Conical hat (suge-gasa), white robe (hakue), and stole (wagesa)
Suge-gasa can be used as a sunshade or a rain hood. Hakue and wagesa are the formal clothing for visiting temples. These three items are symbols of o-henro-san.

Cloth bag (zuta-bukuro) and temple stamp book (noukyou-cho)
Zuta-bukuro is a shoulder bag for the pilgrims and made of cloth. The bag is for holding and carrying a stamp book (noukyou-cho) for collecting red ink stamps (shu-in) at respective temples, valuables, and other belongings.

Other implements for pilgrimage
A talisman album (omieire), name slips (osame-fuda), a book of sutras (kyohon), Buddhist prayer beads, incense sticks, candles, a lighter, and the like are necessary for formal visit to temples.

How to visit temples

Reception of a red ink stamp with wonderful brushwork as a memory of visit at Temple No. 1, Ryozen-ji

1 Bow at the main gate.
2 Wash your hands and mouth at the water basin.
3 Go to the main hall (hondo). Light up a votive lantern, burn incense, offer a name slip, pray, and chant sutras.
4 Go to the great master hall (daishi-do). Light up a votive lantern, burn incense, offer a name slip, pray, and chant sutras in the same manner as in the main hall.
5 Receive a red ink stamp (shu-in) on the stamp book (noukyou-cho) at an office called Noukyou-sho.

Prayer in the daishi-do of Temple No. 87, Nagao-ji

That is how to visit a fuda-sho (Buddhist temple). It is important to behave modesty with respect to Buddha and Kukai enshrined in the temple. Receive a red ink stamp (shu-in) on your stamp book (noukyou-cho). This is a memory of the visit with wonderful brushwork. (At extra fee, 300 yen)

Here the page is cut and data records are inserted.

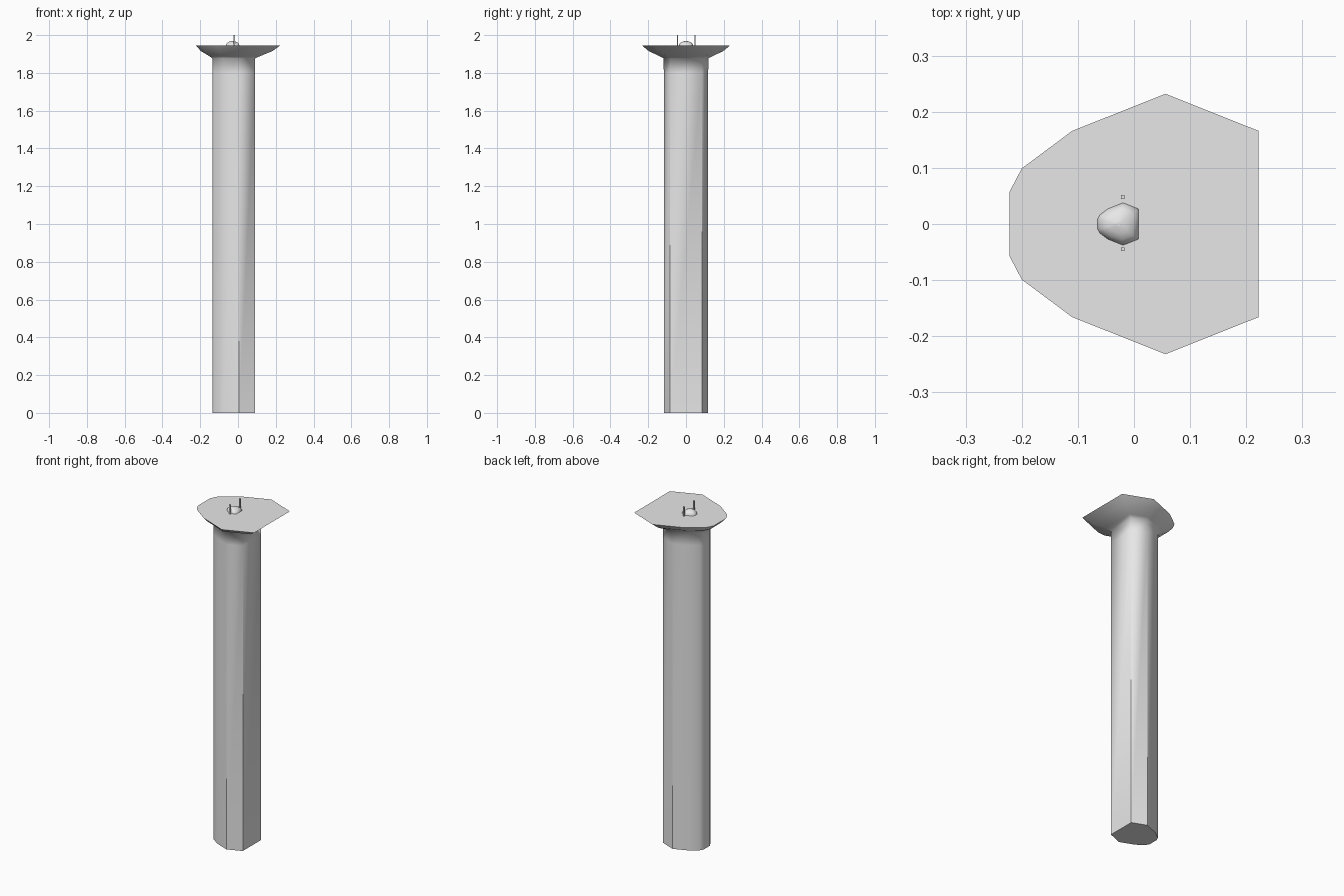
import bpy
import bmesh
import math

cube = bpy.data.objects.get("Cube")
if cube:
    bpy.data.objects.remove(cube, do_unlink=True)

grey = bpy.data.materials.new("light grey")
grey.use_nodes = True
colour = (0.8, 0.8, 0.8, 1)
grey.diffuse_color = colour
grey.node_tree.nodes["Principled BSDF"].inputs["Base Color"].default_value = colour

# Half of the shield-shaped plan, mirrored across y
half = [(0.222, 0.166), (0.056, 0.232), (-0.11, 0.166), (-0.2, 0.099), (-0.222, 0.057)]
plan = half + [(x, -y) for x, y in reversed(half)]
CORNERS = (0, 1, 8, 9)


def finish(name, bm):
    bmesh.ops.recalc_face_normals(bm, faces=bm.faces)
    mesh = bpy.data.meshes.new(name)
    bm.to_mesh(mesh)
    bm.free()
    mesh.materials.append(grey)
    obj = bpy.data.objects.new(name, mesh)
    bpy.context.collection.objects.link(obj)
    return obj


def loft(name, levels, sharp_below):
    """Stack scaled copies of the plan: each level is (z, scale, x offset)."""
    bm = bmesh.new()
    rings = [[bm.verts.new((x * s + dx, y * s, z)) for x, y in plan]
             for z, s, dx in levels]
    n = len(plan)
    for low, high in zip(rings, rings[1:]):
        for i in range(n):
            j = (i + 1) % n
            bm.faces.new((low[i], low[j], high[j], high[i])).smooth = True
    for ring in (rings[0], rings[-1]):
        bm.faces.new(ring)
        for i in range(n):
            bm.edges.get((ring[i], ring[(i + 1) % n])).smooth = False
    # Crisp upright corners up to the given height
    for low, high in zip(rings, rings[1:]):
        if high[0].co.z <= sharp_below + 0.001:
            for i in CORNERS:
                bm.edges.get((low[i], high[i])).smooth = False
    return finish(name, bm)


# Column flaring out into the flat platform
loft("column_and_platform",
     [(0, 0.507, -0.0225), (1.8, 0.507, -0.0225), (1.877, 0.51, -0.0225),
      (1.888, 0.6, -0.018), (1.915, 0.85, -0.007), (1.944, 1, 0)], 1.8)

# Small dome on the platform
dome = []
for k in range(5):
    a = math.radians(k * 21)
    dome.append((1.943 + 0.026 * math.sin(a), 0.164 * math.cos(a), -0.0285))
loft("dome", dome, 0)

# Pair of thin square posts beside the dome
for side, y in (("front", -0.045), ("back", 0.048)):
    bm = bmesh.new()
    bmesh.ops.create_cube(bm, size=1)
    for v in bm.verts:
        v.co.x = v.co.x * 0.007 - 0.02
        v.co.y = v.co.y * 0.007 + y
        v.co.z = 1.97 + v.co.z * 0.06
    finish(side + "_post", bm)
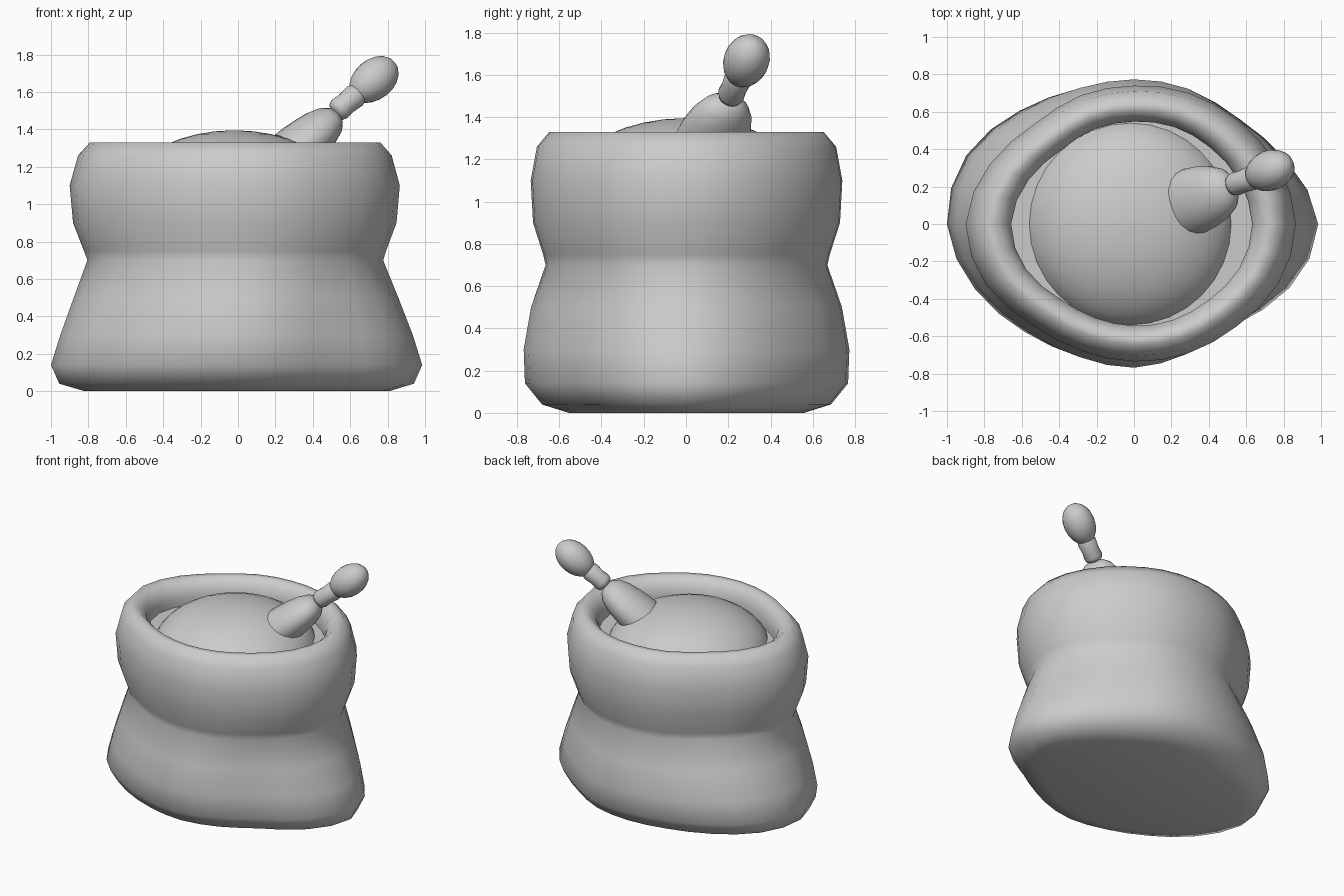
import bpy, bmesh
from math import cos, sin, pi, radians
from mathutils import Vector, Matrix

if "Cube" in bpy.data.objects:
    bpy.data.objects.remove(bpy.data.objects["Cube"])


def loft(name, rings, matrix=Matrix()):
    """Skin a stack of equal-sized rings and cap both ends."""
    bm = bmesh.new()
    loops = [[bm.verts.new(matrix @ Vector(p)) for p in ring] for ring in rings]
    n = len(loops[0])
    for a, b in zip(loops, loops[1:]):
        for i in range(n):
            j = (i + 1) % n
            bm.faces.new((a[i], a[j], b[j], b[i]))
    bm.faces.new(loops[0][::-1])
    bm.faces.new(loops[-1])
    bmesh.ops.recalc_face_normals(bm, faces=bm.faces)
    mesh = bpy.data.meshes.new(name)
    bm.to_mesh(mesh)
    bm.free()
    obj = bpy.data.objects.new(name, mesh)
    bpy.context.collection.objects.link(obj)
    bpy.ops.object.select_all(action='DESELECT')
    obj.select_set(True)
    bpy.context.view_layer.objects.active = obj
    bpy.ops.object.shade_smooth_by_angle(angle=radians(65))
    return obj


def oval(rx, ry, z, n=20):
    return [(rx * cos(2 * pi * i / n), ry * sin(2 * pi * i / n), z) for i in range(n)]


def refine(radii):
    """Double the number of outline points along a smooth closed curve."""
    n, out = len(radii), []
    for i in range(n):
        a, b, c, d = (radii[(i + k) % n] for k in (-1, 0, 1, 2))
        out += [b, (9 * (b + c) - a - d) / 16]
    return out


# Sack: irregular outlines (radius every 22.5 degrees) for the foot and the collar
FOOT = refine([.985, .885, .80, .785, .775, .79, .865, .97,
               1.0, .92, .825, .775, .77, .755, .77, .90])
COLLAR = refine([.865, .83, .785, .76, .74, .745, .755, .835,
                 .90, .855, .765, .735, .735, .75, .775, .835])
# height, x scale, y scale, blend from foot to collar
SACK = [(0, .82, .72, 0), (.04, .955, .885, 0), (.14, 1, .99, 0),
        (.30, .955, 1, .05), (.50, .915, .97, .4), (.70, .885, .90, .9),
        (.75, .915, .92, 1), (.90, .98, .985, 1), (1.10, 1, 1, 1),
        (1.26, .95, .96, 1), (1.33, .88, .88, 1), (1.33, .82, .82, 1),
        (1.28, .755, .765, 1), (1.22, .73, .74, 1), (1.16, .73, .74, 1)]


def sack_ring(z, sx, sy, t):
    ring = []
    for i, (f, c) in enumerate(zip(FOOT, COLLAR)):
        a, r = i * 2 * pi / len(FOOT), f + (c - f) * t
        ring.append((sx * r * cos(a), sy * r * sin(a), z))
    return ring


loft("sack", [sack_ring(*s) for s in SACK])

# Domed heap of contents filling the mouth of the sack
heap = []
for k in range(9):
    a = radians(10 + 79 * k / 8)
    r = .562 * cos(a)
    heap.append([(x - .02, y, z) for x, y, z in oval(r, r, 1.075 + .32 * sin(a), 32)])
loft("heap", heap)

# Scoop, tilted along one axis
AXIS = Vector((.735, .267, .624)).normalized()
TURN = AXIS.to_track_quat('Z', 'Y').to_matrix().to_4x4()


def place(x, y, z):
    return Matrix.Translation((x, y, z)) @ TURN


BOWL = [(-.34, .178, .13), (-.28, .178, .128), (-.20, .17, .12), (-.12, .15, .108),
        (-.05, .115, .085), (-.015, .075, .055), (0, .025, .02)]
loft("scoop_bowl", [oval(w, h, s) for s, w, h in BOWL], place(.53, .20, 1.48))

NECK = [(-.085, .03), (-.075, .055), (-.05, .064), (0, .06), (.06, .066), (.10, .05)]
loft("scoop_neck", [oval(r, r, s) for s, r in NECK], place(.58, .228, 1.54))

knob = []
for k in range(11):
    a = radians(-86 + 172 * k / 10)
    r = .108 * cos(a) * (1 + .04 * sin(a))
    knob.append(oval(r, r, .150 * sin(a)))
loft("scoop_knob", knob, place(.725, .285, 1.665))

Temple No. 87, Nagao-ji
Address:653 Nagaonishi, Sanuki-shi, Kagawa
Access:3 minutes on foot from “Nagao Station” of Nagao Line of Kotoden

Spirit of Shikoku pilgrimage “Road to make a decision to live”

Prayer of people who accomplished Shikoku pilgrimage at No. 88 Temple, Okubo-ji

Kukai wrote “My mind becomes serene and reflects this world like a calm water surface. Nothing separates me from other people and I have a free mind not disturbed by anything. Like an ocean, my mind reflects everything.” When we are walking in nature surrounded by mountains and seas and visiting holy places associated with Kukai, our feelings are clarified and our minds are naturally cleansed. Shikoku pilgrimage is exactly a journey of spirit.